around the world, it would end with Washington bearing the brunt of the campaign,
with Great Britain in tow, but those jumping in there for reasons that has nothing to
do with the United States' cause.
The hawks rule in the United States now, rational discussion cut off in this jingosim
that prevails, the belief that what Washington wants Washington gets, but with no
clear idea of what awaits it when the fighting starts.
Too many countries have scores, political and economic, to settle with Washington.
Nato would not allow itself to be landed in a war it knows it cannot win. Only in the
United States is this belief in ultimate victory is an article of faith - especially with a
perceived enemy operating from a country which the United States had decided as
early as 1930 as a lawless and dangerous.
But reason goes out the window when grief dictates revenge. President Bush acts to
strengthen his home base, and does not care what the cost is, so long as Americans
are not the casualties. A week after the tragedy, other countries back out of their initial
A National Security Agency official now wants these countries who rushed in with
verbal support to put it in writing, a sign that the initial hoped-for support would just
not be there.
Especially when the target is Afghanistan, not conquered between Alexander the
Great's futile try in 327 BC to Russia leaving with her tail between her legs in 1992, as
Pakistan's former Inter Service Intelligence chief, Gen Hamid Gul told CNN recently.
Numerous others tried between those two dates, taking huge casualties but little else.
The United States must expect the same. Even with her awesome arsenal of weaponry
and without ground troops she could exact terrible carnage, but all she would then
leave behind is yet another vendetta to be unleashed within her border. This cannot be
assuaged by pious homilies that Islam does not allow revenge in this terrible manner.
For that matter, neither does Christianity. How then does President Bush justify
invoking God's assistance to smash Osama bin Laden and Afghanistan into
smithereens. Would God therefore not be with Washington if it fails in its task?
So this crusade has all the hallmarks of an external adventure for internal adventure, as
the Gulf of Tonkin was in the beginning.
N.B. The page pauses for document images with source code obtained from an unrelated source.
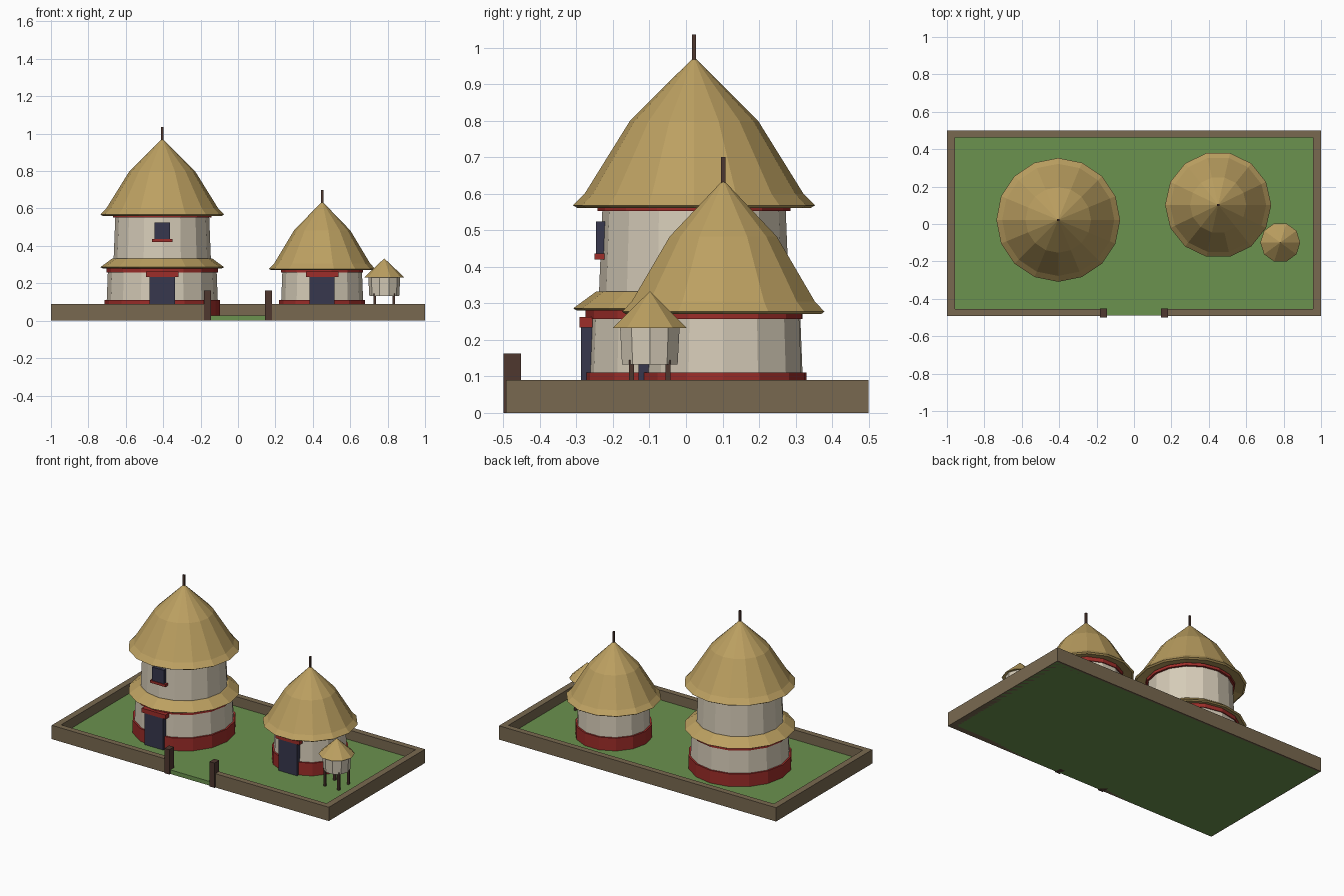
import bpy, bmesh, math

if "Cube" in bpy.data.objects:
    bpy.data.objects.remove(bpy.data.objects["Cube"])


def material(name, rgb):
    m = bpy.data.materials.new(name)
    lin = [(c / 255 / 12.92) if c < 11 else ((c / 255 + 0.055) / 1.055) ** 2.4 for c in rgb]
    m.diffuse_color = (*lin, 1)
    m.use_nodes = True
    m.node_tree.nodes["Principled BSDF"].inputs["Base Color"].default_value = m.diffuse_color
    return m


GRASS = material("grass_green", (107, 146, 78))
EARTH = material("earth_brown", (121, 105, 80))
PLASTER = material("pale_plaster", (214, 204, 184))
RED = material("red_trim", (157, 45, 41))
THATCH = material("straw_thatch", (188, 160, 97))
DARK = material("dark_opening", (55, 55, 77))
WOOD = material("dark_wood", (78, 55, 47))


def finish(name, bm, mat):
    bmesh.ops.recalc_face_normals(bm, faces=bm.faces)
    me = bpy.data.meshes.new(name)
    bm.to_mesh(me)
    bm.free()
    me.materials.append(mat)
    ob = bpy.data.objects.new(name, me)
    bpy.context.collection.objects.link(ob)
    return ob


def box(name, x, y, z, mat):
    """Box from (min, max) ranges."""
    bm = bmesh.new()
    bmesh.ops.create_cube(bm, size=1)
    for v in bm.verts:
        for i, (lo, hi) in enumerate((x, y, z)):
            v.co[i] = lo if v.co[i] < 0 else hi
    return finish(name, bm, mat)


def lathe(name, centre, profile, sides, mat):
    """Spin a (radius, z) profile round a vertical axis; ends are capped."""
    bm = bmesh.new()
    rings = []
    for r, z in profile:
        n = 1 if r == 0 else sides
        rings.append([bm.verts.new((centre[0] + r * math.cos(2 * math.pi * i / sides),
                                    centre[1] + r * math.sin(2 * math.pi * i / sides), z))
                      for i in range(n)])
    for a, b in zip(rings, rings[1:]):
        for i in range(sides):
            j = (i + 1) % sides
            if len(b) == 1:
                bm.faces.new((a[i], a[j], b[0]))
            else:
                bm.faces.new((a[i], a[j], b[j], b[i]))
    for ring in (rings[0], rings[-1]):
        if len(ring) > 1:
            bm.faces.new(ring)
    return finish(name, bm, mat)


# Compound: ground, enclosing wall with a front gap, gate posts
box("ground", (-0.995, 0.995), (-0.49, 0.488), (0, 0.027), GRASS)
box("back_wall", (-1, 1), (0.462, 0.5), (0, 0.09), EARTH)
for s, side in ((-1, "left"), (1, "right")):
    box(side + "_wall", sorted((s * 0.958, s)), (-0.455, 0.462), (0, 0.09), EARTH)
    box(side + "_front_wall", sorted((s * 0.165, s)), (-0.492, -0.455), (0, 0.09), EARTH)
    box(side + "_gate_post", (s * 0.163 - 0.018, s * 0.163 + 0.018), (-0.5, -0.452), (0, 0.162), WOOD)


def ground_storey(name, c, r, sides):
    """Red plinth, tapering wall, red top band, door and lintel."""
    x, y = c
    lathe(name + "_plinth", c, [(r + 0.008, 0.02), (r + 0.008, 0.11)], sides, RED)
    lathe(name + "_wall", c, [(r, 0.03), (r - 0.01, 0.285)], sides, PLASTER)
    lathe(name + "_top_band", c, [(r - 0.003, 0.257), (r - 0.003, 0.282)], sides, RED)
    f = y - r
    box(name + "_door", (x - 0.067, x + 0.067), (f - 0.01, f + 0.06), (0.025, 0.237), DARK)
    box(name + "_lintel", (x - 0.086, x + 0.086), (f - 0.014, f + 0.022), (0.234, 0.262), RED)


def roof(name, c, r, eave, tip, inner, top, sides):
    """Domed thatch with a flared eave, plus a wooden finial."""
    h = tip - eave
    lathe(name, c, [(inner, eave + 0.015), (r * 0.965, eave - 0.004), (r, eave + 0.003),
                    (r * 0.905, eave + 0.085 * h), (r * 0.53, eave + 0.573 * h), (0, tip)],
          sides, THATCH)
    box(name + "_finial", (c[0] - 0.006, c[0] + 0.006), (c[1] - 0.006, c[1] + 0.006),
        (tip - 0.03, top), WOOD)


# Two-storey tower house
T = (-0.405, 0.022)
ground_storey("tower", T, 0.3, 16)
lathe("tower_skirt_roof", T, [(0.27, 0.29), (0.32, 0.28), (0.331, 0.286), (0.268, 0.332), (0.25, 0.333)],
      16, THATCH)
lathe("tower_upper_wall", T, [(0.262, 0.28), (0.25, 0.58)], 16, PLASTER)
lathe("tower_upper_band", T, [(0.264, 0.552), (0.264, 0.57)], 16, RED)
box("tower_window", (T[0] - 0.042, T[0] + 0.042), (-0.246, -0.18), (0.432, 0.524), DARK)
box("tower_window_sill", (T[0] - 0.055, T[0] + 0.055), (-0.25, -0.2), (0.42, 0.436), RED)
roof("tower_roof", T, 0.331, 0.565, 0.974, 0.24, 1.035, 16)

# Single-storey hut
H = (0.45, 0.102)
ground_storey("hut", H, 0.222, 14)
roof("hut_roof", H, 0.284, 0.274, 0.638, 0.2, 0.7, 14)

# Raised granary on four legs
G = (0.782, -0.099)
for sx, a in ((-1, "left"), (1, "right")):
    for sy, b in ((-1, "front"), (1, "back")):
        x, y = G[0] + sx * 0.05, G[1] + sy * 0.05
        box(f"granary_{b}_{a}_leg", (x - 0.007, x + 0.007), (y - 0.007, y + 0.007), (0.02, 0.145), WOOD)
lathe("granary_bin", G, [(0.08, 0.132), (0.086, 0.24)], 10, PLASTER)
lathe("granary_roof", G, [(0.07, 0.238), (0.107, 0.232), (0, 0.333)], 10, THATCH)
The unanimous support at home for US
casualties to bring Osama to book will wither away once the enormity of it registers on
television screens in middle America.
The more rational and calculating Europeans saw this and did the least to humour the
United States in her anger. Nato and the United States opted for an international war
crimes court to obviate the spectable of being seen to destroy a Caucasian society.
The aftermath fear
When it is Iraq or Afghanistan, no such inhibitions exist. Even then, the reticence come
from the fear of the aftermath.
As Menachem Begin, a renowned Zionist terrorist and later Israeli prime minister, would
have argued, terrorism has its uses. Osama thinks so too.
But as the British could not root out the Zionist terrorist leader before the formation
of Israel, neither could the United States Osama. The United States behaves now as
the British in Palestine, and the result would be the same.
Whatever the United States does or does not, the die is cast. The information she has
could not stand scrutiny in a court of law, even in packed ones like the international
criminal court. But in the court of public opinion, nothing is demanded except revenge.
President Bush goes along if for no reason than that he could emerge as one other
than the bumblingman he is depicted to in the United States. More important, the
most powerful nation on earth is reduced to impotence with the attack on its financial,
political and military citadels.
What he does not resolve the larger issues behind this tragedy. It is important, in
Washington's eyes, that thousands must die for the Americans who shed blood.
For the incalculable damage to the American psyche, as I have argued earlier, is that it
forced the United States to ponder, however ineluctable, that oceans of poverty
surround islands of prosperity, and lead inescapably to what happened at the World
Trade Center and the Pentagon.